▸ TASK TO CARRY OUT
Copy exactly, and copy only, the lines from the one bearing "v.co.z = max(v.co.z, .025)" through the final line of the records.

Collection entries

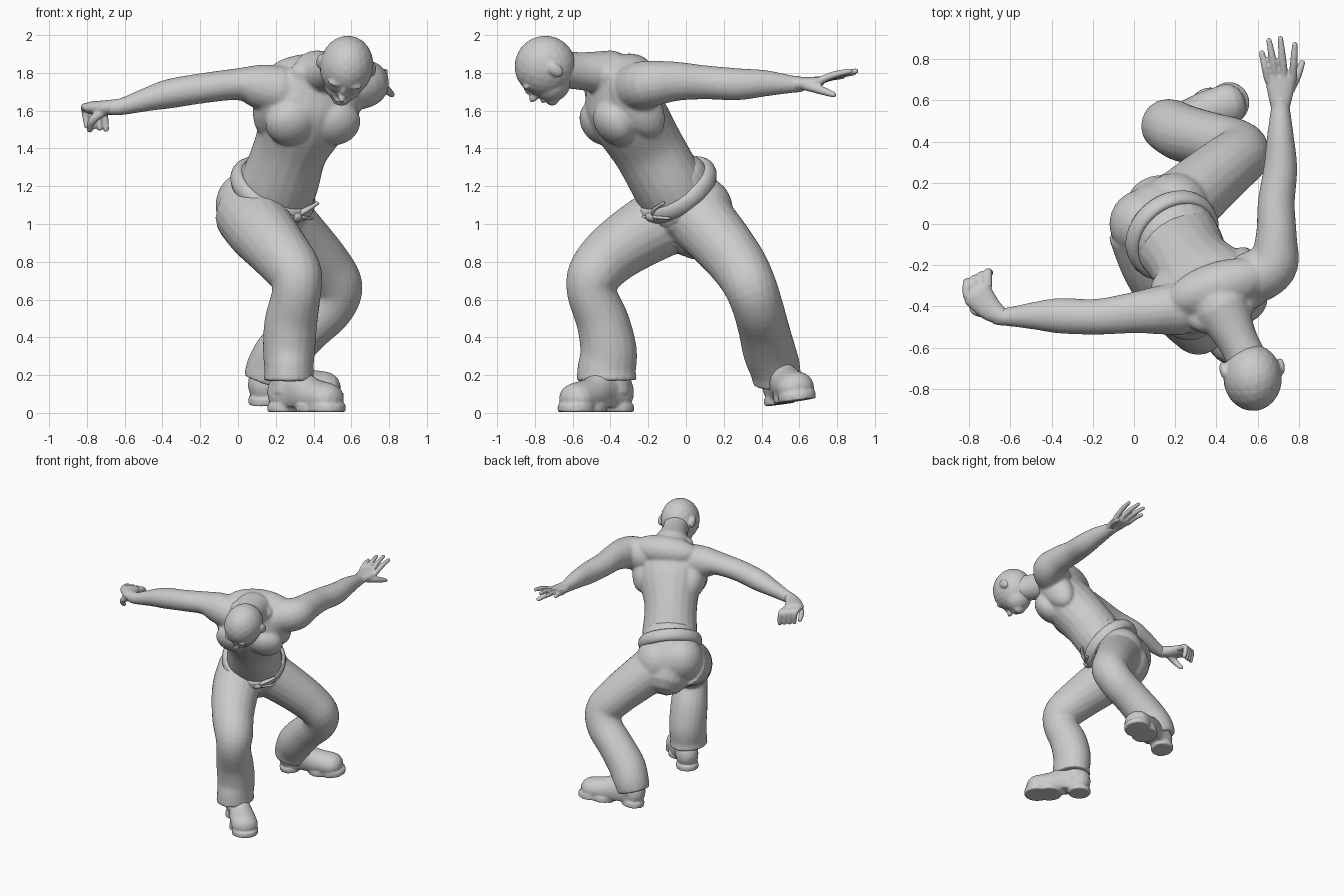
import bpy, bmesh, math
from mathutils import Vector, Matrix

cube = bpy.data.objects.get("Cube")
if cube:
    bpy.data.objects.remove(cube, do_unlink=True)

grey = bpy.data.materials.new("plain grey")
grey.use_nodes = True
COLOUR = (0.6, 0.6, 0.6, 1)
grey.diffuse_color = COLOUR
grey.node_tree.nodes["Principled BSDF"].inputs["Base Color"].default_value = COLOUR
grey.node_tree.nodes["Principled BSDF"].inputs["Roughness"].default_value = 0.7


def spline(points, steps=5):
    """Smooth a list of (x, y, z, side radius, depth radius) stations."""
    rows = [tuple(p) + (p[3],) * (5 - len(p)) for p in points]
    rows = [rows[0]] + rows + [rows[-1]]
    out = []
    for a, b, c, d in zip(rows, rows[1:], rows[2:], rows[3:]):
        for k in range(steps):
            t = k / steps
            out.append([q + t / 2 * (r - p + t * (2 * p - 5 * q + 4 * r - s + t * (3 * (q - r) + s - p)))
                        for p, q, r, s in zip(a, b, c, d)])
    out.append(list(rows[-1]))
    return out


def tube(bm, points, side=(1, 0, 0), sides=20, rounded=True):
    """Loft elliptical rings along a smoothed path."""
    rows = spline(points)
    path = [Vector(r[:3]) for r in rows]
    stations = []
    for i, r in enumerate(rows):
        t = (path[min(i + 1, len(path) - 1)] - path[max(i - 1, 0)]).normalized()
        stations.append((path[i], t, r[3], r[4]))
    if rounded:
        def cap(end, sign):
            p, t, a, b = end
            angles = [math.radians(x) for x in (25, 50, 75)]
            return [(p + t * sign * min(a, b) * math.sin(g), t, a * math.cos(g), b * math.cos(g)) for g in angles]
        stations = cap(stations[0], -1)[::-1] + stations + cap(stations[-1], 1)
    rings = []
    for p, t, a, b in stations:
        u = Vector(side)
        u = (u - t * u.dot(t)).normalized()
        v = t.cross(u)
        turns = [math.tau * k / sides for k in range(sides)]
        rings.append([bm.verts.new(p + u * a * math.cos(g) + v * b * math.sin(g)) for g in turns])
    for lo, hi in zip(rings, rings[1:]):
        for k in range(sides):
            n = (k + 1) % sides
            bm.faces.new((lo[k], lo[n], hi[n], hi[k]))
    bm.faces.new(rings[0][::-1])
    bm.faces.new(rings[-1])


def blob(bm, centre, radii, frame=Matrix.Identity(4)):
    """Ellipsoid placed in a local frame."""
    m = frame @ Matrix.Translation(centre) @ Matrix.Diagonal((*radii, 1))
    bmesh.ops.create_icosphere(bm, subdivisions=3, radius=1, matrix=m)


def finish(name, bm, voxel=0, smooth=4):
    """Turn the bmesh into an object, fusing its volumes when a voxel is given."""
    bmesh.ops.recalc_face_normals(bm, faces=bm.faces)
    mesh = bpy.data.meshes.new(name)
    bm.to_mesh(mesh)
    bm.free()
    obj = bpy.data.objects.new(name, mesh)
    bpy.context.collection.objects.link(obj)
    mesh.materials.append(grey)
    mesh.shade_smooth()
    if voxel:
        fuse = obj.modifiers.new("fuse", "REMESH")
        fuse.mode = "VOXEL"
        fuse.voxel_size = voxel
        fuse.use_smooth_shade = True
        soften = obj.modifiers.new("soften", "SMOOTH")
        soften.factor = 0.5
        soften.iterations = smooth
    return obj


def frame_from(x, y, z, origin):
    m = Matrix((x, y, z)).transposed().to_4x4()
    m.translation = origin
    return m


# Torso axes: across the shoulders, up the spine, out of the back
across = Vector((.95, .3, 0)).normalized()
spine = Vector((.35, -.5, .8))
spine = (spine - across * spine.dot(across)).normalized()
back = spine.cross(across)
chest = frame_from(across, back, spine, (.37, -.33, 1.6))

# Torso, neck and both arms
bm = bmesh.new()
tube(bm, [(.17, -.03, 1.1, .21, .19), (.22, -.1, 1.22, .21, .19), (.28, -.2, 1.4, .2, .19),
          (.36, -.31, 1.58, .25, .2), (.4, -.37, 1.7, .26, .17), (.43, -.43, 1.79, .17, .09)], across)
upper_back = chest.copy()
upper_back.translation = (.41, -.31, 1.78)
blob(bm, (0, 0, 0), (.27, .13, .12), upper_back)
for s in (-1, 1):
    blob(bm, (s * .12, -.11, .0), (.14, .1, .13), chest)      # chest muscle
    blob(bm, (s * .2, .03, .02), (.09, .12, .2), chest)       # side of the back
tube(bm, [(.42, -.4, 1.8, .14, .12), (.5, -.56, 1.81, .1), (.56, -.68, 1.82, .1)])
tube(bm, [(.22, -.41, 1.71, .13), (.1, -.42, 1.73, .115), (0, -.43, 1.74, .1, .085),
          (-.18, -.45, 1.72, .087, .08), (-.36, -.445, 1.69, .086, .078), (-.48, -.445, 1.66, .068, .063),
          (-.6, -.45, 1.625, .047), (-.66, -.45, 1.615, .042)], (0, 1, 0))
tube(bm, [(.56, -.27, 1.72, .13), (.67, -.2, 1.74, .125), (.69, -.06, 1.755, .1, .105),
          (.69, .1, 1.75, .09), (.71, .27, 1.74, .082, .085), (.71, .42, 1.745, .066, .07),
          (.71, .56, 1.74, .047), (.71, .6, 1.74, .044)])
finish("torso_and_arms", bm, .011, 5)

# Open left hand with spread fingers
bm = bmesh.new()
tube(bm, [(.71, .56, 1.74, .045, .042), (.71, .63, 1.745, .062, .034), (.71, .71, 1.755, .075, .026)])
for k, tip in enumerate([(.62, .83, 1.78), (.655, .89, 1.8), (.71, .9, 1.81), (.78, .87, 1.81)]):
    root = Vector((.65 + k * .04, .7, 1.755))
    tip = Vector(tip)
    mid = root.lerp(tip, .5) + Vector((0, 0, .008))
    tube(bm, [(*root, .02), (*mid, .019), (*tip, .014)], sides=10)
tube(bm, [(.74, .63, 1.735, .028), (.785, .71, 1.71, .024), (.815, .78, 1.685, .016)], sides=10)
finish("left_hand", bm, .007, 3)

# Loosely curled right hand
bm = bmesh.new()
tube(bm, [(-.64, -.45, 1.62, .042), (-.7, -.41, 1.615, .06, .04), (-.76, -.34, 1.615, .075, .036)], (.7, .7, 0))
for k in range(4):
    root = Vector((-.81 + k * .034, -.345 + k * .016, 1.62 - k * .006))
    bend = root + Vector((0, .06, -.015))
    tip = bend + Vector((.01, .0, -.085))
    tube(bm, [(*root, .022), (*bend, .021), (*tip, .016)], sides=10)
tube(bm, [(-.71, -.43, 1.6, .028), (-.77, -.42, 1.55, .023), (-.785, -.38, 1.5, .017)], (0, 1, 0), 10)
finish("right_hand", bm, .007, 3)

# Head, tipped forward so the face looks down
face = Vector((-.1, -.6, -.8)).normalized()
crown = Vector((.15, -.78, .6))
crown = (crown - face * crown.dot(face)).normalized()
head = frame_from(crown.cross(face), face, crown, (.575, -.745, 1.835))
bm = bmesh.new()
blob(bm, (0, 0, 0), (.142, .163, .163), head)
blob(bm, (0, .05, -.08), (.105, .105, .1), head)              # jaw
blob(bm, (0, .115, -.135), (.05, .04, .035), head)            # chin
blob(bm, (0, .15, -.1), (.042, .02, .012), head)              # lips
blob(bm, (0, .165, -.05), (.023, .035, .022), head)           # nose tip
blob(bm, (0, .155, -.02), (.016, .022, .045), head)           # nose bridge
for s in (-1, 1):
    blob(bm, (s * .045, .137, .025), (.045, .022, .016), head)   # brow
    blob(bm, (s * .045, .125, -.01), (.022, .02, .012), head)    # eyelid
    blob(bm, (s * .142, -.03, -.035), (.018, .032, .045), head)  # ear
finish("head", bm, .008, 3)

# Trousers: pelvis and two flared legs
bm = bmesh.new()
tube(bm, [(.19, -.05, 1.19, .215, .2), (.14, .01, 1.07, .23, .21), (.13, .06, .99, .18)], across)
blob(bm, (.05, 0, 1.1), (.17, .17, .18))
blob(bm, (.2, .09, 1.07), (.17, .16, .18))
tube(bm, [(.06, -.02, 1.06, .19), (.12, -.2, .97, .18), (.22, -.38, .85, .16), (.3, -.48, .74, .145),
          (.31, -.5, .64, .13), (.28, -.44, .48, .14), (.27, -.41, .33, .138, .15),
          (.27, -.42, .23, .13, .155), (.27, -.42, .17, .135, .16)], rounded=False)
tube(bm, [(.2, .06, 1.04, .18), (.32, .17, .92, .165), (.45, .28, .78, .15), (.52, .34, .67, .14),
          (.48, .38, .56, .135), (.36, .41, .45, .135), (.24, .44, .33, .14),
          (.18, .47, .24, .135), (.15, .48, .16, .125)], (0, 1, 0), rounded=False)
finish("trousers", bm, .011, 5)

# Rolled sash around the waist with a knot and loose ends
tilt = Vector((.42, -.5, .76)).normalized().to_track_quat("Z", "Y")
bpy.ops.mesh.primitive_torus_add(major_segments=48, minor_segments=12, major_radius=.21, minor_radius=.032,
                                 location=(.185, -.055, 1.18), rotation=tilt.to_euler())
sash = bpy.context.object
sash.name = "sash"
sash.scale.z = 1.5
sash.data.materials.append(grey)
sash.data.shade_smooth()
bm = bmesh.new()
blob(bm, (.3, -.18, 1.04), (.04, .035, .03))
for tip in [(.42, -.12, 1.11), (.39, -.09, 1.03), (.24, -.24, 1.03)]:
    tip = Vector(tip)
    mid = tip.lerp(Vector((.3, -.18, 1.04)), .5) + Vector((0, -.02, 0))
    tube(bm, [(.3, -.18, 1.04, .014), (*mid, .016, .01), (*tip, .012, .008)], sides=8)
finish("sash_knot", bm)


def shoe(name, heel, toe, lean):
    """Chunky shoe from heel to toe, with a flat sole and a raised arch."""
    heel, toe = Vector(heel), Vector(toe)
    length = (toe - heel).length
    along = (toe - heel).normalized()
    left = Vector((0, 0, 1)).cross(along).normalized()
    place = frame_from(along, left, along.cross(left), heel) @ Matrix.Rotation(lean, 4, "X")
    bm = bmesh.new()
    tube(bm, [(0, 0, .1, .085, .11), (length * .3, 0, .11, .078, .12), (length * .65, 0, .085, .095, .095),
              (length, 0, .07, .1, .085)], (0, 1, 0), 24)
    tube(bm, [(.03, 0, .1, .09), (.03, 0, .24, .085)], rounded=False)
    for v in bm.verts:
        v.co.z = max(v.co.z, .025)
    # sole and heel pads
    for x, r in ((0, .085), (length * .72, .1), (length, .1)):
        m = Matrix.Translation((x, 0, .02))
        bmesh.ops.create_cone(bm, cap_ends=True, segments=24, radius1=r, radius2=r, depth=.04, matrix=m)
    bm.transform(place)
    return finish(name, bm, .009, 3)


shoe("right_shoe", (.24, -.36, .005), (.47, -.58, .005), 0)
shoe("left_shoe", (.14, .5, .045), (.46, .59, .065), math.radians(7))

▸ RESULT FOR THIS EXERCISE
        v.co.z = max(v.co.z, .025)
    # sole and heel pads
    for x, r in ((0, .085), (length * .72, .1), (length, .1)):
        m = Matrix.Translation((x, 0, .02))
        bmesh.ops.create_cone(bm, cap_ends=True, segments=24, radius1=r, radius2=r, depth=.04, matrix=m)
    bm.transform(place)
    return finish(name, bm, .009, 3)


shoe("right_shoe", (.24, -.36, .005), (.47, -.58, .005), 0)
shoe("left_shoe", (.14, .5, .045), (.46, .59, .065), math.radians(7))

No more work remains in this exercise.